The Moscow Carnegie Center scholar says that as a result, many of the proposals are more about preventing problems than about solving them, something that may put off the day of reckoning but does not mean it will not come (forbes.ru/obshchestvo/380097-elbasy-vseya-rusi-kto-stoit-za-novostyami-o-sohranenii-vlasti-putina-posle-2024).
“The nervousness of the elites is becoming ever more obvious, Kolesnikov continues, especially because current economic arrangements aren’t working and “in a state capitalist system, there are no sources of development other than the government.” And that government is only able to take more from the population and give to its immediate friends.
“On such a model,” the analyst suggests, “you won’t go far, and from this arises the agitation of the financial and economic elites.”
But they aren’t the only ones agitated. The siloviki establishment is upset by the Kremlin’s decision to punish it for its actions in the Golunov case, and the official party of power knows that it has become toxic. Everyone in the political system is fleeing from it as from “an island where leprosy has broken out.”
And in this situation, Kolesnikov says, “everyone with hope is looking toward the Kremlin” but not getting any signals about how things might change for the better. The tsar remains calm and behaves as anything but “a lame duck,” however much some are ready to proclaim him one.
Those at the top of the Russian system want Putin to remain in power as do many “young (and comparatively young) technocrats who have never had any other boss, and all these ‘leaders of Russia’ are focused exclusively on one leader,” an entirely normal pattern for autocratic regimes whose leaders are aging and may leave the scene unexpectedly.
“The elites have no basis – in any case up to now – to suppose that Putin will leave,” the Moscow Carnegie Center researcher says; and that in turn means that “the preparation for elections or for something that will replace them inevitably is beginning now five years before the transition year.”
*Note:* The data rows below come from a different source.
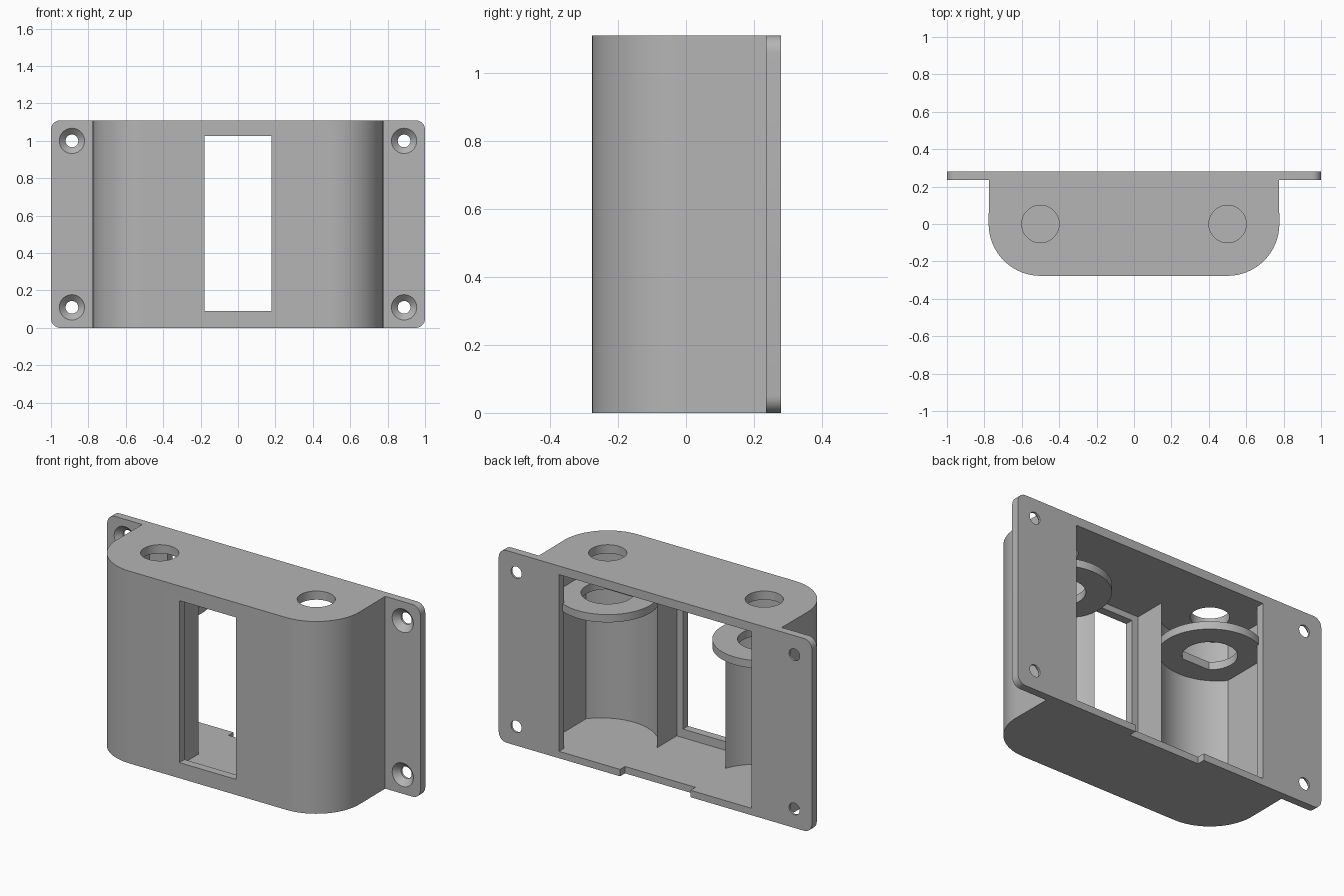
import bpy, bmesh
from math import sin, cos, pi, radians, asin, sqrt, atan2

if "Cube" in bpy.data.objects:
    bpy.data.objects.remove(bpy.data.objects["Cube"], do_unlink=True)

grey = bpy.data.materials.new("plain grey")
grey.use_nodes = True
grey.diffuse_color = (0.46, 0.46, 0.46, 1)
grey.node_tree.nodes["Principled BSDF"].inputs["Base Color"].default_value = grey.diffuse_color

HEIGHT, BACK, WALL = 1.11, 0.28, 0.045
POST_X = 0.5


def arc(cx, cy, r, start, end, steps=24):
    return [(cx + r * cos(start + (end - start) * i / steps),
             cy + r * sin(start + (end - start) * i / steps)) for i in range(steps + 1)]


def circle(cx, cy, r, steps=48):
    return arc(cx, cy, r, 0, 2 * pi, steps)[:-1]


def rect(x0, y0, x1, y1):
    return [(x0, y0), (x1, y0), (x1, y1), (x0, y1)]


def mirrored(half):
    """Close a half outline by mirroring it across x = 0."""
    return half + [(-x, y) for x, y in reversed(half)]


def prism(name, low, lo, hi, axis="Z", high=None):
    """Solid between an outline at lo and an outline at hi, along Z or Y."""
    bm = bmesh.new()
    place = (lambda p, t: (p[0], p[1], t)) if axis == "Z" else (lambda p, t: (p[0], t, p[1]))
    a = [bm.verts.new(place(p, lo)) for p in low]
    b = [bm.verts.new(place(p, hi)) for p in (high or low)]
    bm.faces.new(a)
    bm.faces.new(b[::-1])
    for i in range(len(a)):
        j = (i + 1) % len(a)
        bm.faces.new((a[i], b[i], b[j], a[j]))
    bmesh.ops.recalc_face_normals(bm, faces=bm.faces)
    mesh = bpy.data.meshes.new(name)
    bm.to_mesh(mesh)
    bm.free()
    mesh.materials.append(grey)
    obj = bpy.data.objects.new(name, mesh)
    bpy.context.collection.objects.link(obj)
    return obj


def activate(obj):
    bpy.ops.object.select_all(action="DESELECT")
    obj.select_set(True)
    bpy.context.view_layer.objects.active = obj


def cut(obj, *cutters):
    activate(obj)
    for cutter in cutters:
        cutter.hide_render = True
        mod = obj.modifiers.new("cut", "BOOLEAN")
        mod.operation, mod.solver, mod.object = "DIFFERENCE", "EXACT", cutter
        bpy.ops.object.modifier_apply(modifier=mod.name)
        bpy.data.objects.remove(cutter, do_unlink=True)


def finish(obj):
    activate(obj)
    bpy.ops.object.shade_smooth_by_angle(angle=radians(30))


# Housing: flat back, rounded front corners
housing = prism("housing", mirrored([(0.775, BACK)] + arc(POST_X, 0, 0.277, 0, -pi / 2)), 0, HEIGHT)

# Hollow inside: rear opening, two round bays and the channel behind the window
bay_y, bay_r, side, channel = 0.06, 0.3, 0.73, 0.22
dx_out, dx_in = side - POST_X, POST_X - channel
start = atan2(-sqrt(bay_r ** 2 - dx_out ** 2), dx_out)
end = -pi + asin(sqrt(bay_r ** 2 - dx_in ** 2) / bay_r)
hollow = prism("hollow_cutter", mirrored(
    [(0.615, 0.4), (0.615, BACK - WALL), (side, BACK - WALL)]
    + arc(POST_X, bay_y, bay_r, start, end, 32) + [(channel, -0.23)]), 0.04, 1.06)

# Front window, cable notch and the two round holes in the top
window = prism("window_cutter", rect(-0.18, 0.09, 0.18, 1.025), -0.4, 0, "Y")
notch = prism("notch_cutter", rect(-0.225, BACK - WALL, 0.225, 0.4), -0.1, 0.1)
top_holes = [prism("top_hole_cutter", circle(s * POST_X, 0, 0.1), 1.0, 1.2) for s in (-1, 1)]
cut(housing, hollow, window, notch, *top_holes)
finish(housing)

for s, label in ((1, "left"), (-1, "right")):
    # Inner shelf disc with a flat-sided hole
    shelf = prism(label + "_shelf", circle(s * POST_X, 0, 0.272, 64), 0.835, 0.88)
    flat = asin(0.11 / 0.14)
    cut(shelf, prism("shelf_hole_cutter", arc(s * POST_X, 0, 0.14, -flat, pi + flat, 40), 0.7, 1.0))
    finish(shelf)

    # Mounting flange with rounded outer corners and countersunk screw holes
    r = 0.05
    outline = ([(0.775, 0)] + arc(1 - r, r, r, -pi / 2, 0, 8)
               + arc(1 - r, HEIGHT - r, r, 0, pi / 2, 8) + [(0.775, HEIGHT)])
    flange = prism(label + "_flange", [(s * x, z) for x, z in outline], BACK - WALL, BACK, "Y")
    for z in (0.11, 1.0):
        x = s * 0.888
        cut(flange,
            prism("screw_cutter", circle(x, z, 0.034, 32), 0.1, 0.4, "Y"),
            prism("sink_cutter", circle(x, z, 0.078, 32), 0.225, 0.268, "Y", circle(x, z, 0.034, 32)))
    finish(flange)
Parliamentary elections are only two years away, and they are taking place at a time when “the imitation party system with its imitation opposition” that has existed since 2014 is “in fact withering away” and that the regime is making no effort to create alternative political parties in the way that it did in the past.
All this is focusing attention on whether Russia will follow the Kazakhstan path in which the real leader will not be the formal one or the Armenian one in which executive power will shift from the president to the prime minister. Both are problematic, but the second is potentially explosive in Russia, the analyst suggests.
For Russia, he argues, “parliamentary reform” – the Armenian variant – “makes sense only if some kind of variant with the immediate departure [of the leader] or elections is in place on some kind of extraordinary basis.” Otherwise it will spark protests and may fail utterly to maintain continuity.
“But something must work,” Kolesnikov says. Otherwise there is a risk as at the end of Soviet times, that the entire house of cards could collapse. Thus, all the talk about “preventive measures” rather than about “cures.”